*** Opening DATASET ***
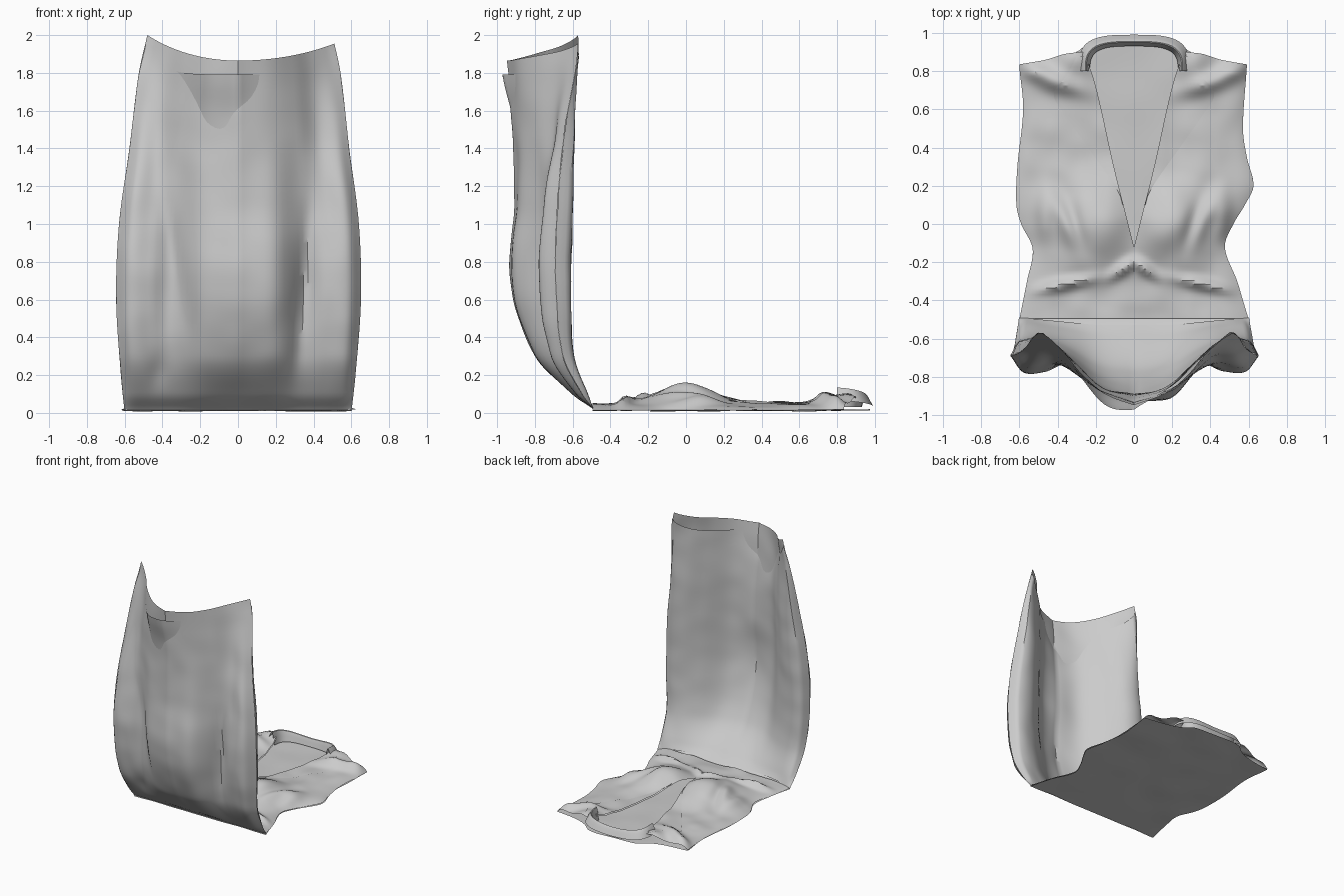
import bpy, bmesh
from math import exp, pi, cos, sin
from mathutils import Vector, noise

if "Cube" in bpy.data.objects:
    bpy.data.objects.remove(bpy.data.objects["Cube"])


def spline(keys, t):
    """Smooth interpolation through (t, value) keys."""
    if t <= keys[0][0]:
        return keys[0][1]
    for i in range(len(keys) - 1):
        (a, p), (b, q) = keys[i], keys[i + 1]
        if t <= b:
            def slope(j):
                lo, hi = max(j - 1, 0), min(j + 1, len(keys) - 1)
                return (keys[hi][1] - keys[lo][1]) / (keys[hi][0] - keys[lo][0])
            h = b - a
            s = (t - a) / h
            return ((2*s**3 - 3*s**2 + 1)*p + (s**3 - 2*s**2 + s)*h*slope(i)
                    + (3*s**2 - 2*s**3)*q + (s**3 - s**2)*h*slope(i + 1))
    return keys[-1][1]


def bump(x, y, cx, cy, rx, ry, angle=0):
    c, s = cos(angle), sin(angle)
    dx, dy = x - cx, y - cy
    return exp(-((dx*c + dy*s) / rx)**2 - ((dy*c - dx*s) / ry)**2)


def rough(x, y, seed, scale=6):
    return noise.noise(Vector((x*scale, y*scale, seed)))


def sheet(name, func, nu, nv, u0=-1, u1=1):
    """Cloth surface from func(u, v), v running 0..1."""
    bm = bmesh.new()
    rows = [[bm.verts.new(func(u0 + (u1 - u0)*i/nu, j/nv)) for i in range(nu + 1)]
            for j in range(nv + 1)]
    for r, s in zip(rows, rows[1:]):
        for i in range(nu):
            bm.faces.new((r[i], r[i + 1], s[i + 1], s[i]))
    me = bpy.data.meshes.new(name)
    bm.to_mesh(me)
    bm.free()
    ob = bpy.data.objects.new(name, me)
    bpy.context.collection.objects.link(ob)
    bpy.ops.object.select_all(action='DESELECT')
    ob.select_set(True)
    bpy.context.view_layer.objects.active = ob
    bpy.ops.object.shade_smooth_by_angle(angle=0.6)
    return ob


# Skirt: depth of each layer across the width, at several heights
Z = (0.02, 0.1, 0.3, 0.7, 1.1, 1.5, 1.9)
UO = (0, .3, .55, .72, .9, 1)
OUTER = ((-.49, -.49, -.49, -.49, -.49, -.49),
         (-.60, -.60, -.58, -.58, -.58, -.55),
         (-.80, -.77, -.69, -.70, -.71, -.65),
         (-.93, -.88, -.74, -.77, -.77, -.69),
         (-.91, -.87, -.76, -.74, -.75, -.68),
         (-.92, -.87, -.78, -.70, -.68, -.64),
         (-.95, -.89, -.78, -.68, -.60, -.57))
UI = (0, .3, .55, .75, .94, 1)
INNER = ((-.49, -.49, -.49, -.49, -.49, -.49),
         (-.58, -.58, -.55, -.53, -.52, -.55),
         (-.77, -.74, -.65, -.60, -.60, -.65),
         (-.91, -.84, -.69, -.62, -.62, -.69),
         (-.89, -.85, -.70, -.61, -.61, -.68),
         (-.905, -.85, -.72, -.62, -.59, -.64),
         (-.93, -.87, -.75, -.65, -.57, -.57))
WIDTH = ((0, .6), (.2, .62), (.6, .645), (1, .63), (1.4, .575), (1.8, .525), (2, .48))


def skirt_y(table, us, u, z):
    col = [(zz, spline(list(zip(us, row)), abs(u))) for zz, row in zip(Z, table)]
    return spline(col, z)


def skirt_x(u, z):
    return u*spline(WIDTH, z) + (0.02*max(u, 0)*z/2)


def edge_u(u):
    return sin(u*pi/2)*.5 + u*.5


def skirt_outer(u, v):
    u = edge_u(u)
    hem = 1.865 + (.135 if u < 0 else .09)*u*u
    z = .012 + (hem - .012)*v**1.4
    x = skirt_x(u, z)
    y = skirt_y(OUTER, UO, u, z)
    fade = min(1, z/.3)
    y += fade*(.03*bump(x, z, -.42, .2, .05, .09) - .03*bump(x, z, .2, .6, .1, .5)
               + .03*bump(x, z, .34, .6, .04, .4, -.08) + .02*bump(x, z, -.33, .8, .05, .4, .2)
               + .006*rough(x, z, 3))
    return x, y, z


def skirt_inner(u, v):
    u = edge_u(u)
    hem = 1.79 + (.2 if u < 0 else .155)*abs(u)**5
    z = .04*(1 - abs(u)**6) + .012 + (hem - .05)*v**1.4
    x = skirt_x(u, z)
    y = skirt_y(INNER, UI, u, z)
    y -= .085*bump(x, z, -.14, 1.88, .2, .28)
    return x, y + min(1, z/.3)*.005*rough(x, z, 8), z


sheet("skirt_back", skirt_outer, 60, 60)
sheet("skirt_front", skirt_inner, 60, 60)

# Bodice lying on the floor
LEFT = ((-.5, .6), (-.4, .58), (-.3, .56), (-.13, .53), (0, .59), (.1, .615),
        (.3, .61), (.6, .58), (.82, .6))
RIGHT = ((-.5, .6), (-.4, .57), (-.3, .54), (-.12, .475), (0, .52), (.1, .58),
         (.2, .625), (.35, .59), (.5, .57), (.82, .59))
NECK = ((-.12, 0), (0, .03), (.3, .105), (.72, .2), (.9, .26))
SHOULDER = ((0, .975), (.35, .965), (.5, .90), (.7, .86), (1, .835))


def half_width(side, y):
    return spline(LEFT if side < 0 else RIGHT, y)


def bodice_back(u, v):
    y = -.495 + (spline(SHOULDER, abs(u)) + .495)*v
    x = u*half_width(u, y)
    return x, y, .012 + .008*rough(x, y, 1, 4) + .012*max(0, y - .6)


def cloth_height(x, y):
    a = abs(x)
    z = .045 + .012*rough(x, y, 5, 7)
    z += .085*bump(a, y, .2, .02, .17, .19) + .035*bump(a, y, .13, -.05, .25, .2)
    z += .03*bump(a, y, .35, .0, .05, .2, -.5) - .03*bump(a, y, .3, -.03, .04, .14, -.3)
    z += .045*bump(a, y, .38, -.32, .17, .03, -.2) + .04*bump(a, y, .05, -.23, .09, .03, -.6)
    z += .04*bump(a, y, .47, .03, .05, .13)
    z += .055*bump(a, y, .4, .74, .16, .05, .3) + .05*bump(a, y, .3, .86, .1, .1)
    z += .03*bump(a, y, .53, .8, .1, .04)
    return z


def bodice_front(side):
    def f(u, v):
        top = spline(((0, .9), (.3, .89), (.6, .86), (1, .835)), u)
        y = -.495 + (top + .495)*v
        inner = spline(NECK, y)
        a = inner + u*(half_width(side, y) - inner)
        z = cloth_height(side*a, y)
        rim = 1 - u**8                     # pull the side seam to the floor
        return side*a, y, .018 + (z - .018)*rim
    return f


def lapel(side):
    outer = ((.1, .05), (.2, .1), (.4, .24), (.57, .36), (.68, .42), (.78, .35), (.9, .29))
    def f(u, v):
        y = .1 + .78*v
        a = spline(NECK, y)
        a += u*max(.004, spline(outer, y) - a)
        return side*a, y, cloth_height(side*a, y) + .012*(1 - u*.6)
    return f


sheet("bodice_back", bodice_back, 50, 60)
for side, label in ((-1, "left"), (1, "right")):
    sheet("bodice_front_" + label, bodice_front(side), 36, 75, 0, 1)
    sheet("lapel_" + label, lapel(side), 10, 40, 0, 1)


# Folded collar around the back of the neck
def collar(u, v):
    a = u*pi/2
    grow = spline(((0, 0), (.5, .025), (1, .06)), v)
    n = lambda t: (1 if t >= 0 else -1)*abs(t)**.6
    x = n(sin(a))*(.23 + grow)
    y = .80 + n(max(cos(a), 0))*(.13 + grow)
    lift = .6 + .4*abs(u)
    z = spline(((0, .03), (.4, .03 + .1*lift), (.6, .03 + .095*lift), (1, .035 + .03*abs(u))), v)
    return x, y, z


sheet("collar", collar, 40, 10)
*** Closing DATASET ***
REQUIRED ACTION - Without including any pictures, reproduce the listing exactly.

SOLUTION BELOW -
import bpy, bmesh
from math import exp, pi, cos, sin
from mathutils import Vector, noise

if "Cube" in bpy.data.objects:
    bpy.data.objects.remove(bpy.data.objects["Cube"])


def spline(keys, t):
    """Smooth interpolation through (t, value) keys."""
    if t <= keys[0][0]:
        return keys[0][1]
    for i in range(len(keys) - 1):
        (a, p), (b, q) = keys[i], keys[i + 1]
        if t <= b:
            def slope(j):
                lo, hi = max(j - 1, 0), min(j + 1, len(keys) - 1)
                return (keys[hi][1] - keys[lo][1]) / (keys[hi][0] - keys[lo][0])
            h = b - a
            s = (t - a) / h
            return ((2*s**3 - 3*s**2 + 1)*p + (s**3 - 2*s**2 + s)*h*slope(i)
                    + (3*s**2 - 2*s**3)*q + (s**3 - s**2)*h*slope(i + 1))
    return keys[-1][1]


def bump(x, y, cx, cy, rx, ry, angle=0):
    c, s = cos(angle), sin(angle)
    dx, dy = x - cx, y - cy
    return exp(-((dx*c + dy*s) / rx)**2 - ((dy*c - dx*s) / ry)**2)


def rough(x, y, seed, scale=6):
    return noise.noise(Vector((x*scale, y*scale, seed)))


def sheet(name, func, nu, nv, u0=-1, u1=1):
    """Cloth surface from func(u, v), v running 0..1."""
    bm = bmesh.new()
    rows = [[bm.verts.new(func(u0 + (u1 - u0)*i/nu, j/nv)) for i in range(nu + 1)]
            for j in range(nv + 1)]
    for r, s in zip(rows, rows[1:]):
        for i in range(nu):
            bm.faces.new((r[i], r[i + 1], s[i + 1], s[i]))
    me = bpy.data.meshes.new(name)
    bm.to_mesh(me)
    bm.free()
    ob = bpy.data.objects.new(name, me)
    bpy.context.collection.objects.link(ob)
    bpy.ops.object.select_all(action='DESELECT')
    ob.select_set(True)
    bpy.context.view_layer.objects.active = ob
    bpy.ops.object.shade_smooth_by_angle(angle=0.6)
    return ob


# Skirt: depth of each layer across the width, at several heights
Z = (0.02, 0.1, 0.3, 0.7, 1.1, 1.5, 1.9)
UO = (0, .3, .55, .72, .9, 1)
OUTER = ((-.49, -.49, -.49, -.49, -.49, -.49),
         (-.60, -.60, -.58, -.58, -.58, -.55),
         (-.80, -.77, -.69, -.70, -.71, -.65),
         (-.93, -.88, -.74, -.77, -.77, -.69),
         (-.91, -.87, -.76, -.74, -.75, -.68),
         (-.92, -.87, -.78, -.70, -.68, -.64),
         (-.95, -.89, -.78, -.68, -.60, -.57))
UI = (0, .3, .55, .75, .94, 1)
INNER = ((-.49, -.49, -.49, -.49, -.49, -.49),
         (-.58, -.58, -.55, -.53, -.52, -.55),
         (-.77, -.74, -.65, -.60, -.60, -.65),
         (-.91, -.84, -.69, -.62, -.62, -.69),
         (-.89, -.85, -.70, -.61, -.61, -.68),
         (-.905, -.85, -.72, -.62, -.59, -.64),
         (-.93, -.87, -.75, -.65, -.57, -.57))
WIDTH = ((0, .6), (.2, .62), (.6, .645), (1, .63), (1.4, .575), (1.8, .525), (2, .48))


def skirt_y(table, us, u, z):
    col = [(zz, spline(list(zip(us, row)), abs(u))) for zz, row in zip(Z, table)]
    return spline(col, z)


def skirt_x(u, z):
    return u*spline(WIDTH, z) + (0.02*max(u, 0)*z/2)


def edge_u(u):
    return sin(u*pi/2)*.5 + u*.5


def skirt_outer(u, v):
    u = edge_u(u)
    hem = 1.865 + (.135 if u < 0 else .09)*u*u
    z = .012 + (hem - .012)*v**1.4
    x = skirt_x(u, z)
    y = skirt_y(OUTER, UO, u, z)
    fade = min(1, z/.3)
    y += fade*(.03*bump(x, z, -.42, .2, .05, .09) - .03*bump(x, z, .2, .6, .1, .5)
               + .03*bump(x, z, .34, .6, .04, .4, -.08) + .02*bump(x, z, -.33, .8, .05, .4, .2)
               + .006*rough(x, z, 3))
    return x, y, z


def skirt_inner(u, v):
    u = edge_u(u)
    hem = 1.79 + (.2 if u < 0 else .155)*abs(u)**5
    z = .04*(1 - abs(u)**6) + .012 + (hem - .05)*v**1.4
    x = skirt_x(u, z)
    y = skirt_y(INNER, UI, u, z)
    y -= .085*bump(x, z, -.14, 1.88, .2, .28)
    return x, y + min(1, z/.3)*.005*rough(x, z, 8), z


sheet("skirt_back", skirt_outer, 60, 60)
sheet("skirt_front", skirt_inner, 60, 60)

# Bodice lying on the floor
LEFT = ((-.5, .6), (-.4, .58), (-.3, .56), (-.13, .53), (0, .59), (.1, .615),
        (.3, .61), (.6, .58), (.82, .6))
RIGHT = ((-.5, .6), (-.4, .57), (-.3, .54), (-.12, .475), (0, .52), (.1, .58),
         (.2, .625), (.35, .59), (.5, .57), (.82, .59))
NECK = ((-.12, 0), (0, .03), (.3, .105), (.72, .2), (.9, .26))
SHOULDER = ((0, .975), (.35, .965), (.5, .90), (.7, .86), (1, .835))


def half_width(side, y):
    return spline(LEFT if side < 0 else RIGHT, y)


def bodice_back(u, v):
    y = -.495 + (spline(SHOULDER, abs(u)) + .495)*v
    x = u*half_width(u, y)
    return x, y, .012 + .008*rough(x, y, 1, 4) + .012*max(0, y - .6)


def cloth_height(x, y):
    a = abs(x)
    z = .045 + .012*rough(x, y, 5, 7)
    z += .085*bump(a, y, .2, .02, .17, .19) + .035*bump(a, y, .13, -.05, .25, .2)
    z += .03*bump(a, y, .35, .0, .05, .2, -.5) - .03*bump(a, y, .3, -.03, .04, .14, -.3)
    z += .045*bump(a, y, .38, -.32, .17, .03, -.2) + .04*bump(a, y, .05, -.23, .09, .03, -.6)
    z += .04*bump(a, y, .47, .03, .05, .13)
    z += .055*bump(a, y, .4, .74, .16, .05, .3) + .05*bump(a, y, .3, .86, .1, .1)
    z += .03*bump(a, y, .53, .8, .1, .04)
    return z


def bodice_front(side):
    def f(u, v):
        top = spline(((0, .9), (.3, .89), (.6, .86), (1, .835)), u)
        y = -.495 + (top + .495)*v
        inner = spline(NECK, y)
        a = inner + u*(half_width(side, y) - inner)
        z = cloth_height(side*a, y)
        rim = 1 - u**8                     # pull the side seam to the floor
        return side*a, y, .018 + (z - .018)*rim
    return f


def lapel(side):
    outer = ((.1, .05), (.2, .1), (.4, .24), (.57, .36), (.68, .42), (.78, .35), (.9, .29))
    def f(u, v):
        y = .1 + .78*v
        a = spline(NECK, y)
        a += u*max(.004, spline(outer, y) - a)
        return side*a, y, cloth_height(side*a, y) + .012*(1 - u*.6)
    return f


sheet("bodice_back", bodice_back, 50, 60)
for side, label in ((-1, "left"), (1, "right")):
    sheet("bodice_front_" + label, bodice_front(side), 36, 75, 0, 1)
    sheet("lapel_" + label, lapel(side), 10, 40, 0, 1)


# Folded collar around the back of the neck
def collar(u, v):
    a = u*pi/2
    grow = spline(((0, 0), (.5, .025), (1, .06)), v)
    n = lambda t: (1 if t >= 0 else -1)*abs(t)**.6
    x = n(sin(a))*(.23 + grow)
    y = .80 + n(max(cos(a), 0))*(.13 + grow)
    lift = .6 + .4*abs(u)
    z = spline(((0, .03), (.4, .03 + .1*lift), (.6, .03 + .095*lift), (1, .035 + .03*abs(u))), v)
    return x, y, z


sheet("collar", collar, 40, 10)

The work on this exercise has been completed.